Although the site is closest to Sewall and Lehman Houses, students living in Dodd Circle, Morgan and Currier Quad are reporting disturbing noise due to construction. The most common complaint is that students who live near the site are being woken up by the noise at an undesirable hour on both weekdays and weekends.
While the College is taking student complaints into account, the construction team can do very little to alleviate these concerns if the project is to remain on schedule. Decoteau explained that the general industry standard for the beginning of the workday is 7 a.m., and campus construction contracts “always specify that [they] do not start construction work on campus before 8:00 a.m. out of respect for the fact that this is a residential campus, and projects like this are also close to residential neighborhoods.”
An additional effect of the oncoming winter is that daylight hours are reduced.
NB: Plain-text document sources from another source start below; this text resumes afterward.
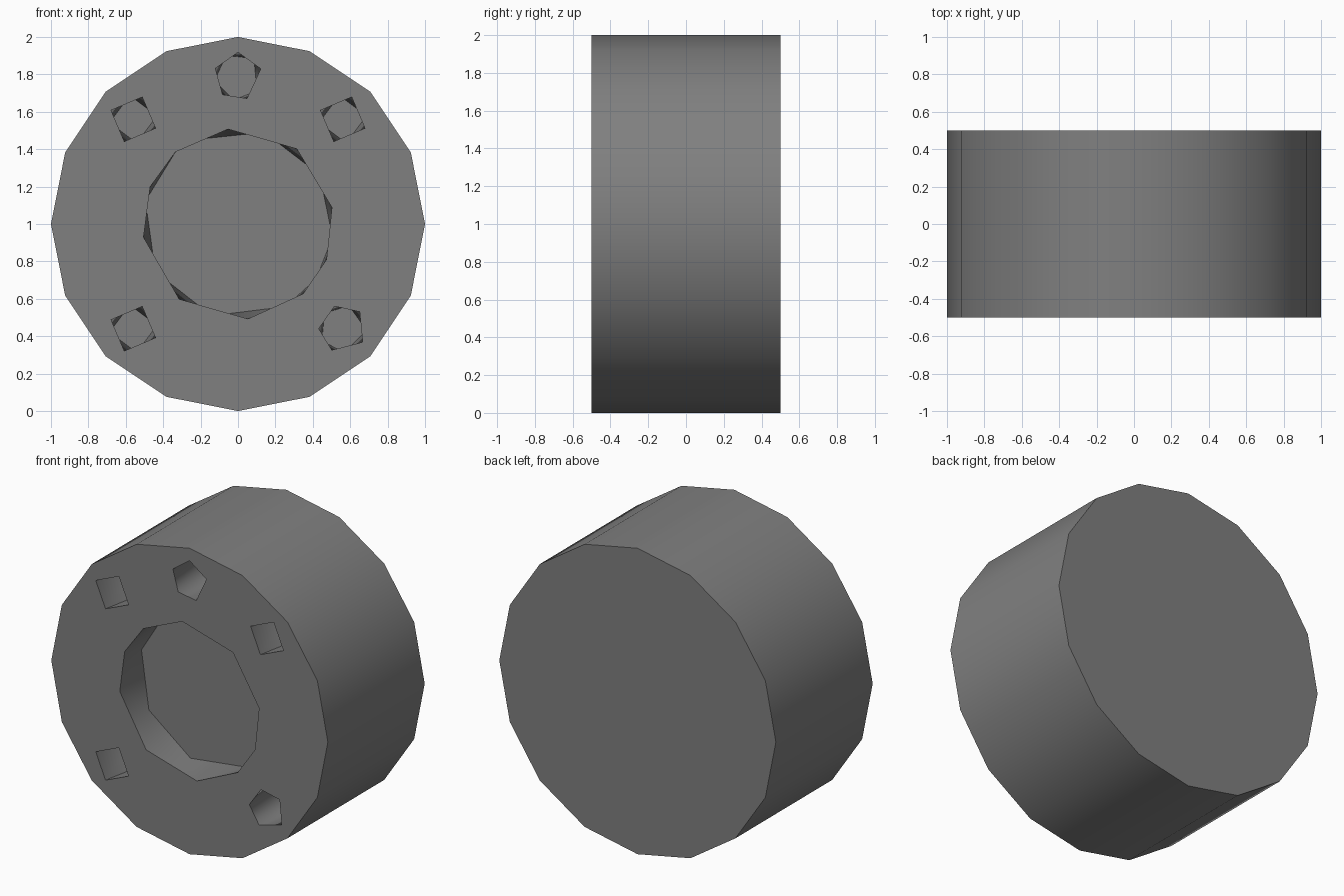
import bpy, bmesh
from math import sin, cos, radians

if "Cube" in bpy.data.objects:
    bpy.data.objects.remove(bpy.data.objects["Cube"])

FRONT, BACK, MID = -0.5, 0.5, 1.0
bm = bmesh.new()


def ring(cx, cz, r, y, angles):
    """Polygon of points in an XZ plane, corners at the given angles."""
    return [bm.verts.new((cx + r * cos(radians(a)), y, cz + r * sin(radians(a))))
            for a in angles]


def edges_of(loop):
    return [bm.edges.new((loop[i], loop[(i + 1) % len(loop)])) for i in range(len(loop))]


def zipper(a, angs_a, b, angs_b):
    """Triangulated wall between two rings with different corner angles."""
    n, m, i, j = len(a), len(b), 0, 0
    while i < n or j < m:
        next_a = angs_a[(i + 1) % n] + 360 * ((i + 1) // n)
        next_b = angs_b[(j + 1) % m] + 360 * ((j + 1) // m)
        if j >= m or (i < n and next_a <= next_b):
            bm.faces.new((a[i % n], a[(i + 1) % n], b[j % m]))
            i += 1
        else:
            bm.faces.new((a[i % n], b[(j + 1) % m], b[j % m]))
            j += 1


def pocket(cx, cz, r, depth, rim_angles, floor_angles):
    """Blind hole; returns the rim edges for the front face fill."""
    rim = ring(cx, cz, r, FRONT, rim_angles)
    floor = ring(cx, cz, r, FRONT + depth, floor_angles)
    rim_edges = edges_of(rim)
    zipper(rim, rim_angles, floor, floor_angles)
    bm.faces.new(floor)
    return rim_edges


# Outer drum, 16 sides
sides = [i * 22.5 for i in range(16)]
front = ring(0, MID, 1.0, FRONT, sides)
back = ring(0, MID, 1.0, BACK, sides)
outline = edges_of(front)
for i in range(16):
    k = (i + 1) % 16
    bm.faces.new((front[i], front[k], back[k], back[i]))
bm.faces.new(back)

# Shallow central recess
outline += pocket(0, MID, 0.51, 0.21,
                  [10, 52, 96, 131, 157, 188, 232, 276, 313, 338],
                  [31, 74, 118, 131, 166, 210, 254, 300, 325, 352])

# Bolt holes: squarish ones and five-sided ones
square = [68, 158, 248, 338]
five = [18, 90, 161, 230, 292]
tilted = [45, 110, 180, 243, 326]
for x, z, rim in ((0, 0.79, five), (0.56, 0.56, square), (-0.56, 0.56, square),
                  (-0.56, -0.56, square), (0.56, -0.56, tilted)):
    floor = [a + 30 for a in rim]
    outline += pocket(x, MID + z, 0.128, 0.4, rim, floor)

# Front face around all openings
bmesh.ops.triangle_fill(bm, use_beauty=True, use_dissolve=False, edges=outline)
bmesh.ops.recalc_face_normals(bm, faces=bm.faces)

mesh = bpy.data.meshes.new("wheel_hub")
bm.to_mesh(mesh)
bm.free()
hub = bpy.data.objects.new("wheel_hub", mesh)
bpy.context.collection.objects.link(hub)

# Dark grey finish
dark = bpy.data.materials.new("dark_grey")
dark.diffuse_color = (0.216, 0.216, 0.216, 1)
dark.use_nodes = True
dark.node_tree.nodes["Principled BSDF"].inputs["Base Color"].default_value = dark.diffuse_color
mesh.materials.append(dark)

bpy.context.view_layer.objects.active = hub
hub.select_set(True)
bpy.ops.object.shade_smooth_by_angle(angle=radians(60))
As a result, Decoteau said that construction “simply can’t start any later” in the day.
The project team recognizes that construction projects are disruptive to everyday life at the College, and they are doing “everything [they] can to minimize this impact,” Decoteau said.
According to Vice President for Campus Life Steve Klass, the construction milestones likely will not be met until the end of the fall. “We are going to try to reduce the number of Saturdays, but until we [reach] the milestones we need to, we are going to stick to the six day schedule,” Klass said. “The good news is that the really noisy part of it should be over by the end of the week or close to it.”
According to Decoteau, the first principle discussed at the project’s pre-construction meeting was the objective to “reduce the impact of all aspects of this project on the lives of students, faculty and staff who live, study and work here.”